_Exercise prompt_
Lines with the word "slot" are the answer; copy each of them from the data below.

Source records

################

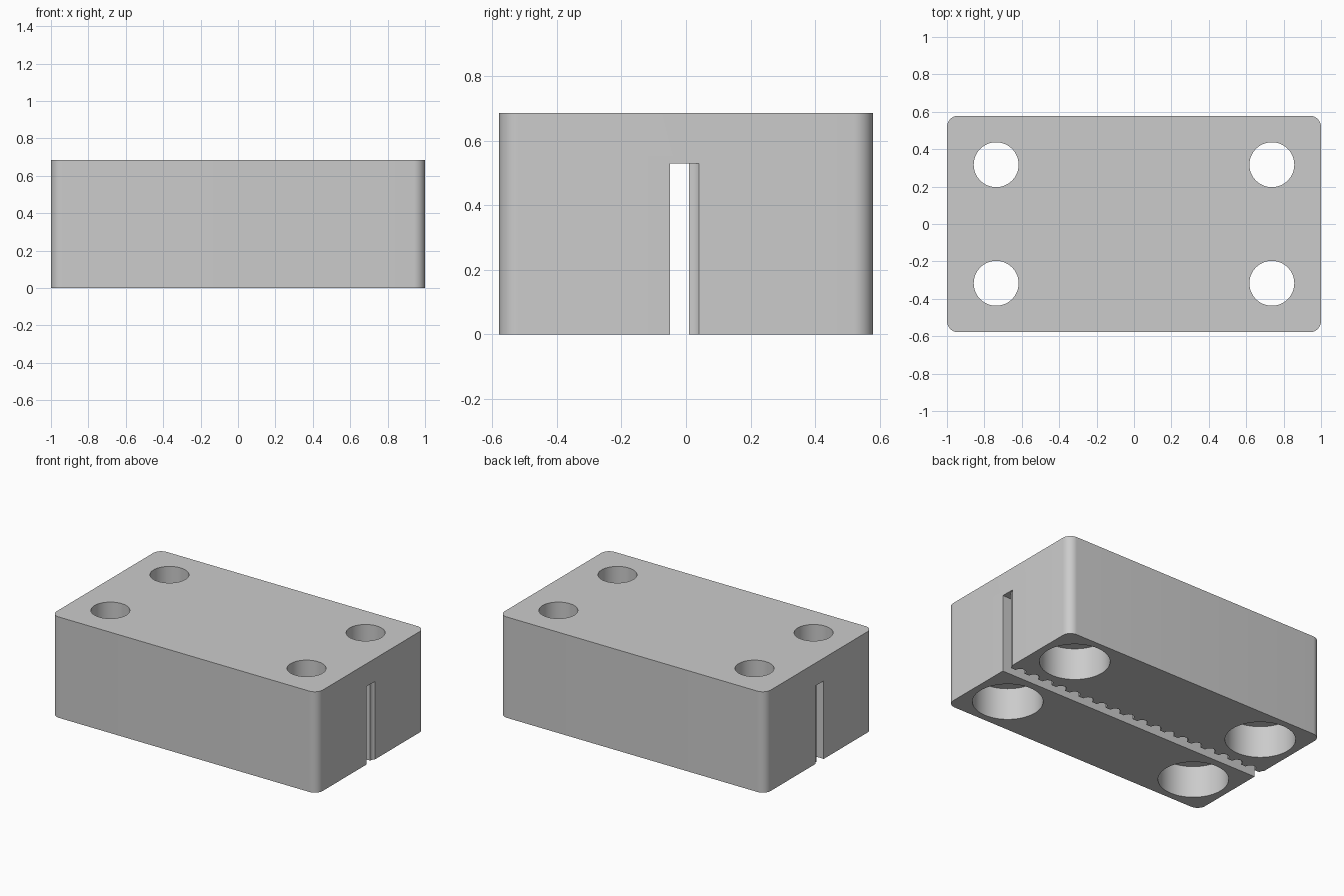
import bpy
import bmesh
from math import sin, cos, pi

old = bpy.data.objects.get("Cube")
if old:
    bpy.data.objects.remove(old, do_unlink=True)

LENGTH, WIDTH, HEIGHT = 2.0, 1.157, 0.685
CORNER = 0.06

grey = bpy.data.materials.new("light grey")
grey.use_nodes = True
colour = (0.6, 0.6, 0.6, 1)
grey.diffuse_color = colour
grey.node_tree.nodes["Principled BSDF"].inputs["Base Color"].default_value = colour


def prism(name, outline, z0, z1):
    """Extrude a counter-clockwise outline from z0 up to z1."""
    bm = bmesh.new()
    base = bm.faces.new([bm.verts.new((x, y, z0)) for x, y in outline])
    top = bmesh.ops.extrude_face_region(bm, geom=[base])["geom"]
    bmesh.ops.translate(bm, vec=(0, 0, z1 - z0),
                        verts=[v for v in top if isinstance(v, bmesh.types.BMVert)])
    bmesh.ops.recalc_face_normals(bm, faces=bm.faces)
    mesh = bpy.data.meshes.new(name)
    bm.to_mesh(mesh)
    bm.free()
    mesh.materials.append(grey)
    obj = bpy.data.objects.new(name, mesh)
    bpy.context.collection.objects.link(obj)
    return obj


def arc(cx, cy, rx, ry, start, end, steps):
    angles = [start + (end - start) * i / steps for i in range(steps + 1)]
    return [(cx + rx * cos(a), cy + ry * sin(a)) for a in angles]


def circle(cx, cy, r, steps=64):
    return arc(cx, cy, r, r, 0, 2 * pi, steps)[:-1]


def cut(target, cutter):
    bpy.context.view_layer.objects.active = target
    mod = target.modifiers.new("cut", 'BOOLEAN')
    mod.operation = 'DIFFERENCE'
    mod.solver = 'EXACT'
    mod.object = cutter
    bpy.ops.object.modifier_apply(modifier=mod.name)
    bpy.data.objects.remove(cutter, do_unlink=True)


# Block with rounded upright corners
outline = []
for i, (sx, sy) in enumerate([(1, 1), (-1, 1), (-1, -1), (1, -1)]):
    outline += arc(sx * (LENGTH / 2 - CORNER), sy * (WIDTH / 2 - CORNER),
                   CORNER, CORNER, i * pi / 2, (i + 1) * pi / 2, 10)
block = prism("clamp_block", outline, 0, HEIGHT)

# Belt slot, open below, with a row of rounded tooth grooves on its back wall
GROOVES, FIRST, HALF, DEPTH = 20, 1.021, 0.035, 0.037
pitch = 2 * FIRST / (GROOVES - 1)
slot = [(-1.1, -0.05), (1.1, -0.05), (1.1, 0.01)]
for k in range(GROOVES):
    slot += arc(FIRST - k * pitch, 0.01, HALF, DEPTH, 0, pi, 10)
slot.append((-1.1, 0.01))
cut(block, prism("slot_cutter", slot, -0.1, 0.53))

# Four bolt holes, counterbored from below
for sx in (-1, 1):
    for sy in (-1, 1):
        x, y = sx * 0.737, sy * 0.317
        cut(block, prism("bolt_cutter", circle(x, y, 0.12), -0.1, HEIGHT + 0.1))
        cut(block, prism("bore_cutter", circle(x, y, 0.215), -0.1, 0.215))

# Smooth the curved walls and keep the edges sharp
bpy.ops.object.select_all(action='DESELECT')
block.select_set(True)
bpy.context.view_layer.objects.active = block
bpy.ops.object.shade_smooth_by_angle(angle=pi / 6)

################

_Task result_
# Belt slot, open below, with a row of rounded tooth grooves on its back wall
slot = [(-1.1, -0.05), (1.1, -0.05), (1.1, 0.01)]
    slot += arc(FIRST - k * pitch, 0.01, HALF, DEPTH, 0, pi, 10)
slot.append((-1.1, 0.01))
cut(block, prism("slot_cutter", slot, -0.1, 0.53))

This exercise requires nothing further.